Patton also admitted to participating in other Klan-related activities like meetings and speeches, and OneZero found he appeared in a photo in an August 1992 article in the Tennessean on efforts to build a Tennessee office of the Aryan Nations. That photo showed Patton and other white supremacists at the home of onetime Aryan Nations leader Bobby Norton.
Banjo secured a five-year, $20.7 million contract with the state of Utah in July 2019 to pull data including traffic and security camera feeds, 911 calls, geolocation data for state vehicles, and more and pair it with data from social media feeds to form what it calls a “Live Time Intelligence” system. According to Motherboard, as of early March 2020 it was connected to 911 call centers across the state, as well as was deployed or planning to deploy in 13 counties, 13 of the state’s biggest cities, 10 other cities “of significant relevance,” the University of Utah campus, and dozens of other localities.

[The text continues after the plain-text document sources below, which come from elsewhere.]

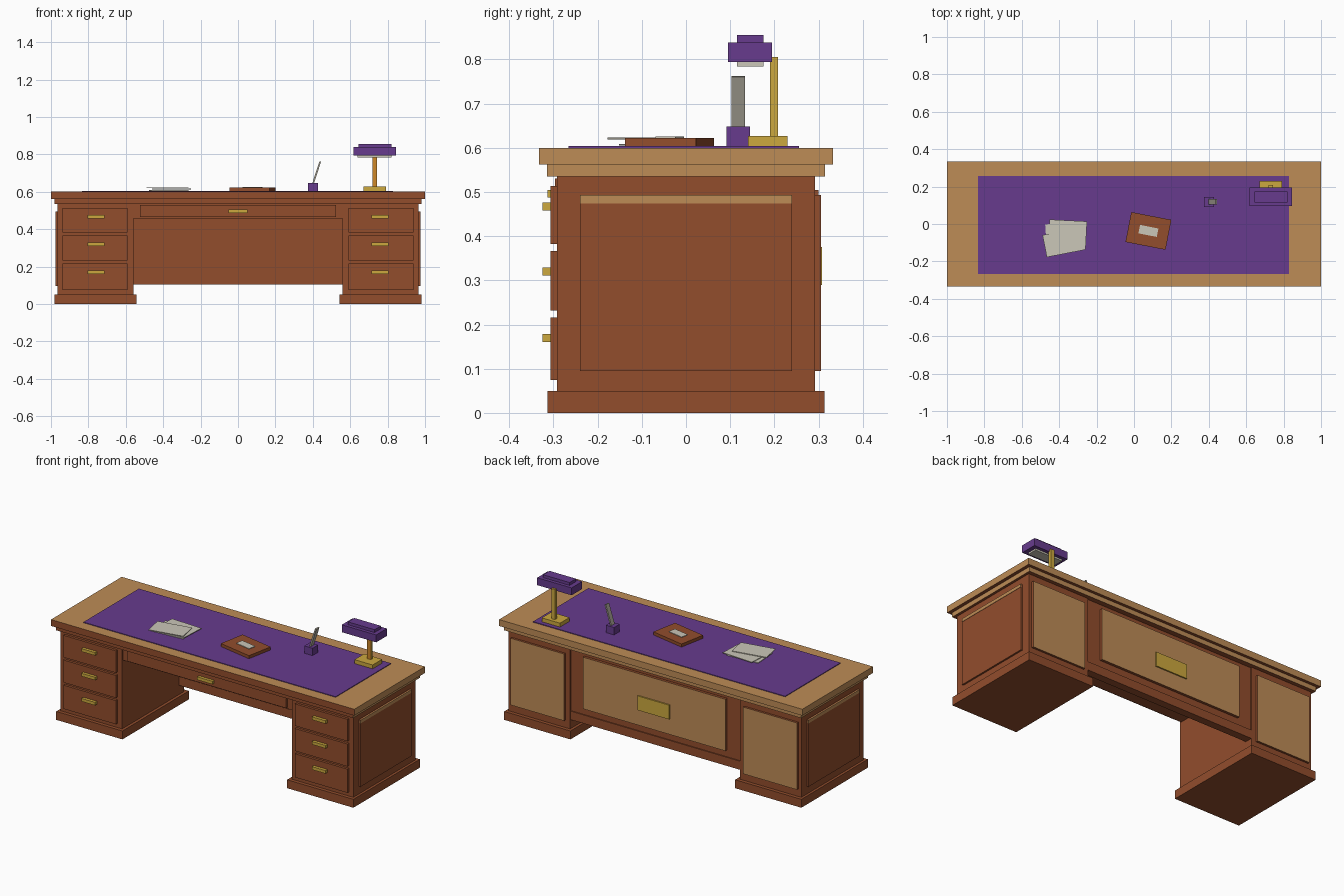
import bpy, bmesh
from math import radians
from mathutils import Matrix, Vector

cube = bpy.data.objects.get("Cube")
if cube:
    bpy.data.objects.remove(cube, do_unlink=True)


def material(name, rgb):
    """Flat material from display colour values."""
    lin = [((c / 255 + 0.055) / 1.055) ** 2.4 for c in rgb] + [1]
    m = bpy.data.materials.new(name)
    m.use_nodes = True
    m.diffuse_color = lin
    m.node_tree.nodes["Principled BSDF"].inputs["Base Color"].default_value = lin
    return m


BROWN = material("brown wood", (146, 77, 44))
TAN = material("tan wood", (190, 140, 86))
PURPLE = material("purple", (103, 59, 141))
GOLD = material("gold", (204, 168, 62))
AMBER = material("amber", (205, 135, 40))
PAPER = material("paper", (203, 199, 184))
GREY = material("warm grey", (170, 165, 152))


def box(name, x, y, z, mat, alt=None, dirs=(), turn=None):
    """Box from axis ranges; faces pointing along dirs get the alt material."""
    lo, hi = Vector((x[0], y[0], z[0])), Vector((x[1], y[1], z[1]))
    bm = bmesh.new()
    bmesh.ops.create_cube(bm, size=1)
    bmesh.ops.scale(bm, vec=hi - lo, verts=bm.verts)
    bm.normal_update()
    for f in bm.faces:
        f.material_index = int(any(f.normal.dot(Vector(d)) > 0.9 for d in dirs))
    if turn:
        rot = Matrix.Rotation(radians(turn[0]), 3, turn[1])
        bmesh.ops.rotate(bm, matrix=rot, verts=bm.verts)
    me = bpy.data.meshes.new(name)
    bm.to_mesh(me)
    bm.free()
    me.materials.append(mat)
    if alt:
        me.materials.append(alt)
    ob = bpy.data.objects.new(name, me)
    ob.location = (lo + hi) / 2
    bpy.context.collection.objects.link(ob)
    return ob


def slab(name, centre, size, mat, turn):
    """Box from centre and size, turned about one axis."""
    spans = [(c - s / 2, c + s / 2) for c, s in zip(centre, size)]
    return box(name, *spans, mat, turn=turn)


FRONT, BACK, DOWN = (0, -1, 0), (0, 1, 0), (0, 0, -1)

# Top with its moulding
box("desk_top", (-1, 1), (-.333, .333), (.562, .6), TAN, BROWN, (FRONT, DOWN))
box("top_moulding", (-.98, .98), (-.315, .315), (.535, .562), TAN, BROWN, (FRONT, DOWN))
box("blotter", (-.833, .83), (-.266, .256), (.6, .604), PURPLE)

# Pedestals with plinths, panels and drawers
for side, s in (("left", 1), ("right", -1)):
    def span(a, b):
        return sorted((s * a, s * b))
    box(side + "_pedestal", span(.56, .965), (-.292, .292), (.05, .536), BROWN)
    box(side + "_plinth", span(.543, .98), (-.313, .313), (0, .05), BROWN)
    box(side + "_side_panel", span(.96, .975), (-.24, .24), (.095, .493), BROWN)
    box(side + "_panel_trim", span(.97, .977), (-.24, .24), (.474, .493), TAN)
    box(side + "_back_panel", span(.59, .945), (.285, .305), (.095, .493), BROWN, TAN, (BACK,))
    for i, (low, high) in enumerate(((.075, .216), (.232, .366), (.382, .513))):
        box(f"{side}_drawer_{i}", span(.59, .937), (-.307, -.285), (low, high), BROWN)
        grip = high - .046
        box(f"{side}_handle_{i}", span(.715, .805), (-.325, -.305),
            (grip - .009, grip + .009), GOLD)

# Centre drawer and kneehole back
box("centre_apron", (-.562, .562), (-.284, .26), (.457, .536), BROWN)
box("centre_drawer", (-.525, .525), (-.296, -.28), (.465, .53), BROWN)
box("centre_handle", (-.05, .05), (-.313, -.294), (.487, .505), GOLD)
box("modesty_panel", (-.562, .562), (.25, .284), (.15, .536), BROWN)
box("modesty_rail", (-.562, .562), (.244, .29), (.105, .156), BROWN)
box("modesty_inlay", (-.47, .47), (.28, .3), (.197, .505), BROWN, TAN, (BACK,))
box("back_plate", (-.105, .105), (.295, .308), (.29, .375), GOLD)

# Desk lamp
box("lamp_base", (.67, .79), (.14, .23), (.603, .627), GOLD)
box("lamp_post", (.719, .743), (.19, .208), (.62, .806), GOLD, AMBER, (FRONT,))
box("lamp_shade", (.618, .845), (.095, .195), (.794, .838), PURPLE)
box("lamp_cap", (.645, .82), (.115, .175), (.836, .855), PURPLE)
box("lamp_tube", (.64, .82), (.115, .175), (.784, .796), PAPER)

# Pen pot and pen
box("pen_pot", (.373, .427), (.092, .145), (.603, .648), PURPLE)
slab("pen", (.418, .118, .695), (.009, .03, .14), GREY, (18, 'Y'))

# Book with label
slab("book", (.077, -.037, .613), (.218, .163, .019), BROWN, (-11, 'Z'))
slab("book_label", (.077, -.037, .624), (.1, .046, .004), PAPER, (-11, 'Z'))

# Loose papers
for i, (x, y, w, d, angle) in enumerate((
        (-.37, -.07, .2, .15, 4), (-.355, -.056, .2, .15, -3), (-.377, -.099, .205, .12, 11))):
    slab(f"paper_{i}", (x, y, .607 + i * .007), (w, d, .004), PAPER, (angle, 'Z'))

That contract was put on hold as of April 30; in a statement to TechCrunch, the Utah Attorney General’s office said it was “shocked and dismayed” to learn of Patton’s past. The Deseret News reported that the AG’s office has moved up a previously planned audit of the contract with Banjo and that it was seeking to hire a third party contractor to conduct an investigation.
State auditor John Dougall has also said his office would be looking into whether there is any evidence that Banjo’s platform has any “algorithmic biases,” adding the probe would be complicated enough to involve private experts, law enforcement, and academia and take up to a year to complete.
Research has shown that surveillance technologies like face recognition are in their current state are riddled with algorithmic biases, making their use in mass surveillance alarming above and beyond the other privacy and due process concerns they pose—and Banjo isn’t the only firm in the field whose founder has a questionable backstory. Face recognition firm Clearview AI recently said it would terminate all private contracts after reports revealed its chief Hoan Ton-That’s extensive ties to the far-right movement, with the firm saying it would instead focus on its efforts with law enforcement.
Patton told the Deseret News he had “suffered abuse in every form” as a child and that he had abandoned his extremist views while serving in the U.S. Navy.
“I did terrible things and said despicable and hateful things, including to my own Jewish mother, that today I find indefensibly wrong, and feel extreme remorse for,” Patton told the paper. “I have spent most of my adult lifetime working to make amends for this shameful period in my life… For all of those I have hurt, and that this revelation will hurt, I’m sorry. No apology will undo what I have done.”
Patton added that his intent with his recent work was to “stop human suffering and save lives without violating privacy. I know that I will never be able to erase my past, but I work hard every day to make up for mistakes. This is something I will never stop doing.”
A company spokesperson confirmed to the Deseret News that Patton is no longer “an employee, no longer on the board,